[GIVEN DATA — start]
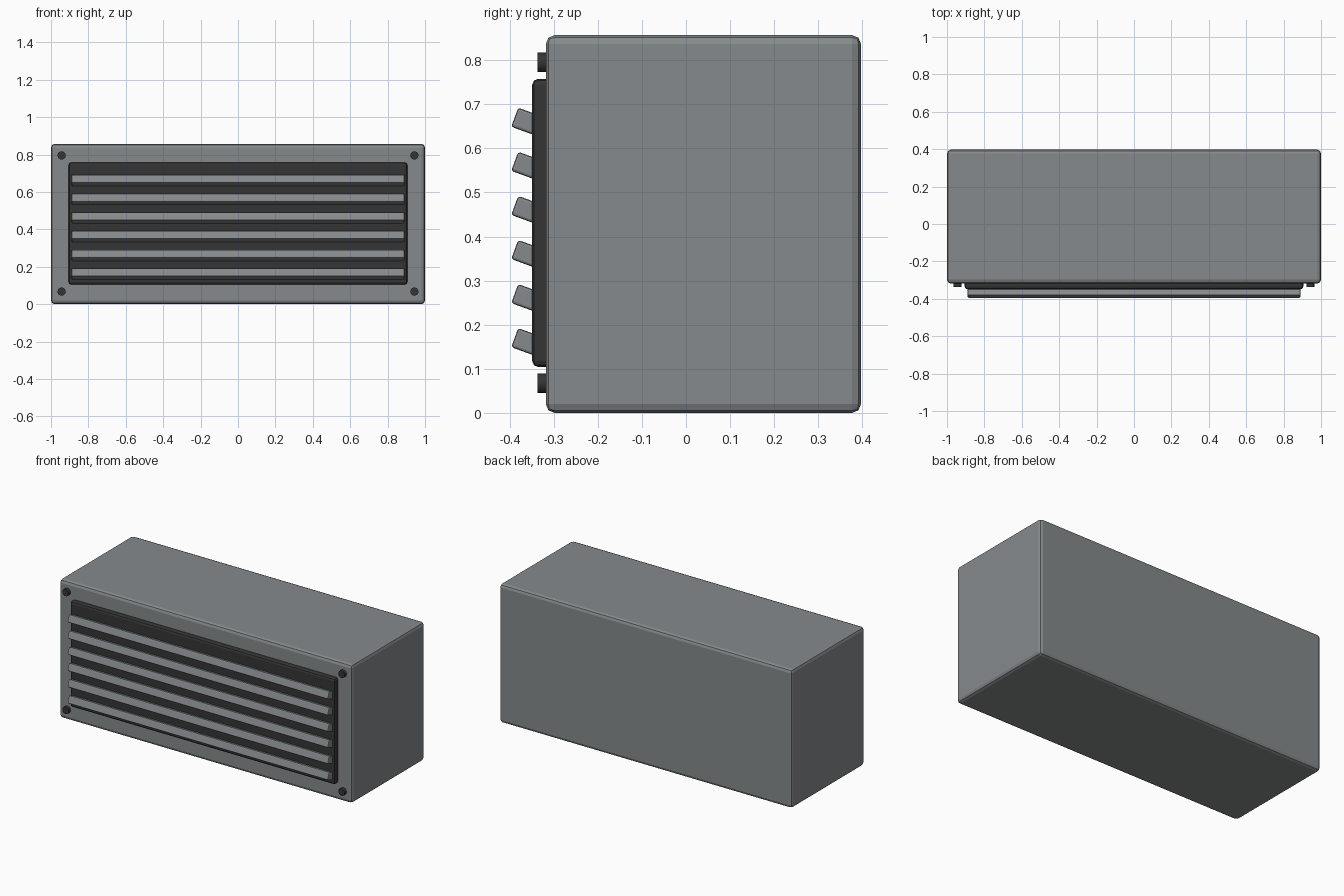
import bpy
import math

if "Cube" in bpy.data.objects:
    bpy.data.objects.remove(bpy.data.objects["Cube"])


def material(name, rgb):
    m = bpy.data.materials.new(name)
    m.diffuse_color = (*rgb, 1.0)
    m.use_nodes = True
    m.node_tree.nodes["Principled BSDF"].inputs["Base Color"].default_value = m.diffuse_color
    return m


STEEL = material("grey_steel", (0.235, 0.255, 0.262))
DARK = material("dark_recess", (0.035, 0.035, 0.036))


def box(name, centre, size, mat, bevel, segments=2, tilt=0.0):
    """Bevelled box, optionally tilted about the x axis."""
    bpy.ops.mesh.primitive_cube_add(size=1, location=centre)
    ob = bpy.context.object
    ob.name = name
    ob.scale = size
    bpy.ops.object.transform_apply(location=False, rotation=False, scale=True)
    ob.rotation_euler.x = tilt
    ob.data.materials.append(mat)
    mod = ob.modifiers.new("edge_bevel", "BEVEL")
    mod.width = bevel
    mod.segments = segments
    return ob


# Main housing
box("housing", (0, 0.0395, 0.4285), (2.0, 0.715, 0.857), STEEL, 0.02)

# Dark grille panel standing slightly proud of the front
box("grille_panel", (0, -0.319, 0.431), (1.81, 0.06, 0.654), DARK, 0.014)

# Tilted louvre slats
for i in range(6):
    box(f"louvre_slat_{i + 1}", (0, -0.351, 0.157 + 0.1 * i),
        (1.78, 0.08, 0.046), STEEL, 0.006, 2, math.radians(-20))

# Corner screws
for x in (-0.943, 0.943):
    for z in (0.067, 0.795):
        bpy.ops.mesh.primitive_cylinder_add(
            vertices=16, radius=0.022, depth=0.022,
            location=(x, -0.326, z), rotation=(math.pi / 2, 0, 0))
        screw = bpy.context.object
        screw.name = "corner_screw"
        screw.data.materials.append(DARK)
        bpy.ops.object.shade_smooth_by_angle(angle=math.radians(30))
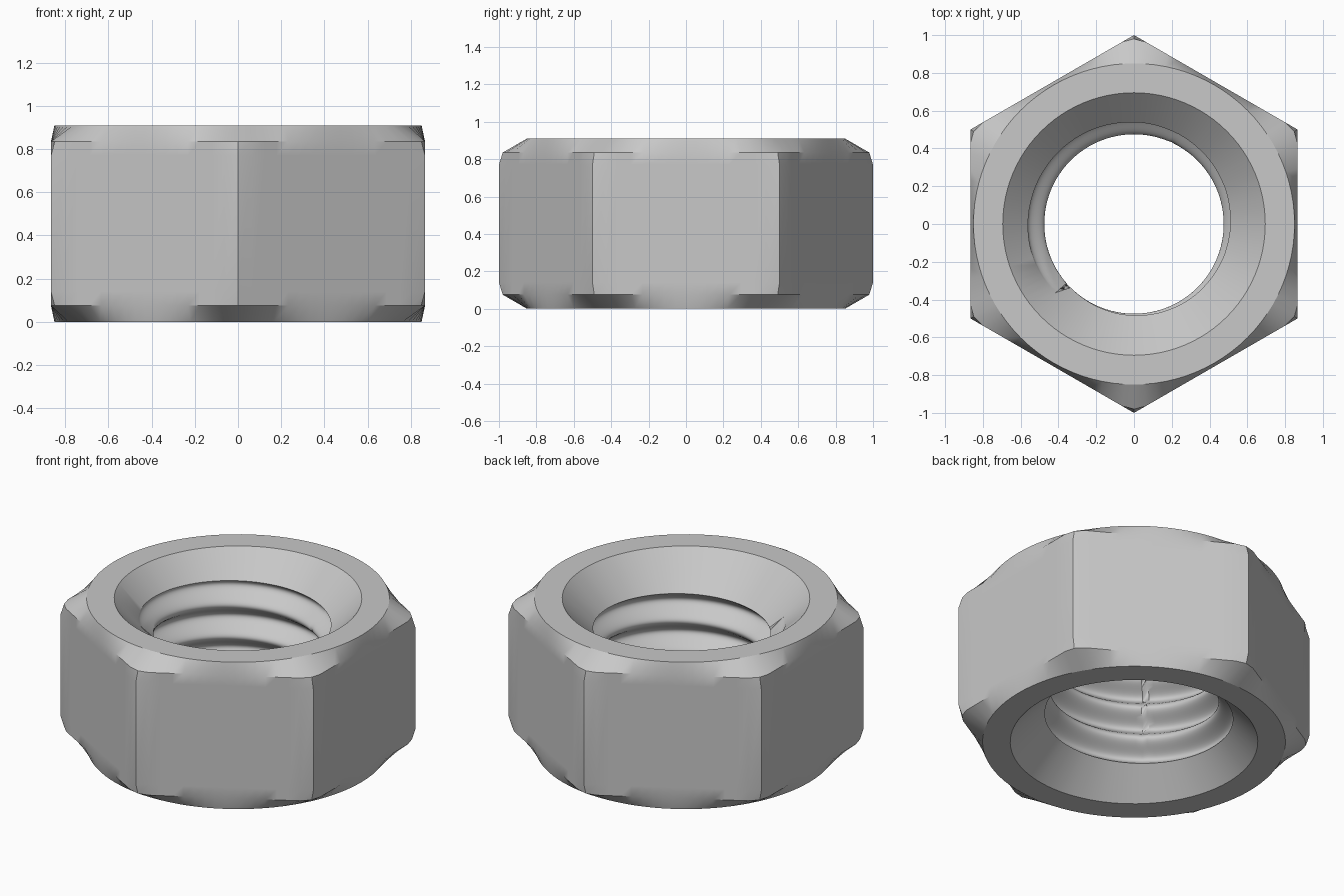
import bpy, bmesh, math

cube = bpy.data.objects.get("Cube")
if cube:
    bpy.data.objects.remove(cube, do_unlink=True)

H = 0.91            # overall height
SEG = 96            # segments around
ROWS = 72           # rows along the thread
FLAT = math.sqrt(3) / 2
PITCH = 0.195

steel = bpy.data.materials.new("steel grey")
steel.use_nodes = True
steel.diffuse_color = (0.58, 0.58, 0.58, 1)
steel.node_tree.nodes["Principled BSDF"].inputs["Base Color"].default_value = (0.58, 0.58, 0.58, 1)


def hexagon(a):
    """Radius of a hexagon with corners on the y axis."""
    off = (a + math.pi / 6) % (math.pi / 3) - math.pi / 6
    return FLAT / math.cos(off)


def thread(a, z):
    """Radius of the right-handed helical thread."""
    turn = (z - 0.645) / PITCH - (a - 0.75 * math.pi) / math.tau
    return 0.519 - 0.044 * math.cos(math.tau * turn)


def cone(z):
    """Radius of the countersinks at both ends."""
    return 0.695 - min(z, H - z)


def meet(a, z, step):
    """Height where the countersink runs into the thread."""
    while cone(z) > thread(a, z):
        z += step
    return z


bm = bmesh.new()


def ring(points):
    return [bm.verts.new(p) for p in points]


def at(a, r, z):
    return (r * math.cos(a), r * math.sin(a), z)


def bridge(lower, upper):
    for i in range(SEG):
        j = (i + 1) % SEG
        bm.faces.new((lower[i], lower[j], upper[j], upper[i]))


angles = [math.tau * i / SEG for i in range(SEG)]

# Outer wall: bevelled rim, hexagon with trimmed corners, bevelled rim
profile = [
    (lambda a: 0.85, 0),
    (lambda a: min(hexagon(a), 0.98), 0.075),
    (hexagon, 0.14),
    (hexagon, H - 0.14),
    (lambda a: min(hexagon(a), 0.98), H - 0.075),
    (lambda a: 0.85, H),
]
rings = [ring(at(a, radius(a), z) for a in angles) for radius, z in profile]

# Top countersink, threaded bore and bottom countersink
ends = [(meet(a, 0.1, 0.001), meet(a, H - 0.1, -0.001)) for a in angles]
rings.append(ring(at(a, cone(H), H) for a in angles))
for k in range(ROWS + 1):
    pts = []
    for a, (low, high) in zip(angles, ends):
        z = high + (low - high) * k / ROWS
        pts.append(at(a, max(thread(a, z), cone(z)), z))
    rings.append(ring(pts))
rings.append(ring(at(a, cone(0), 0) for a in angles))

# Join all rings and close through the flat bottom face
for lower, upper in zip(rings, rings[1:] + rings[:1]):
    bridge(lower, upper)
bmesh.ops.recalc_face_normals(bm, faces=bm.faces)

mesh = bpy.data.meshes.new("hex_nut")
bm.to_mesh(mesh)
bm.free()
mesh.materials.append(steel)
nut = bpy.data.objects.new("hex_nut", mesh)
bpy.context.collection.objects.link(nut)

bpy.ops.object.select_all(action='DESELECT')
nut.select_set(True)
bpy.context.view_layer.objects.active = nut
bpy.ops.object.shade_smooth_by_angle(angle=math.radians(30))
[GIVEN DATA — finish]
* [TASK DIRECTIONS] The line containing "ob = bpy.context.object" marks the end: retype every line from the first one in the listing up to and including it, without pictures.

* [TASK ANSWER]
import bpy
import math

if "Cube" in bpy.data.objects:
    bpy.data.objects.remove(bpy.data.objects["Cube"])


def material(name, rgb):
    m = bpy.data.materials.new(name)
    m.diffuse_color = (*rgb, 1.0)
    m.use_nodes = True
    m.node_tree.nodes["Principled BSDF"].inputs["Base Color"].default_value = m.diffuse_color
    return m


STEEL = material("grey_steel", (0.235, 0.255, 0.262))
DARK = material("dark_recess", (0.035, 0.035, 0.036))


def box(name, centre, size, mat, bevel, segments=2, tilt=0.0):
    """Bevelled box, optionally tilted about the x axis."""
    bpy.ops.mesh.primitive_cube_add(size=1, location=centre)
    ob = bpy.context.object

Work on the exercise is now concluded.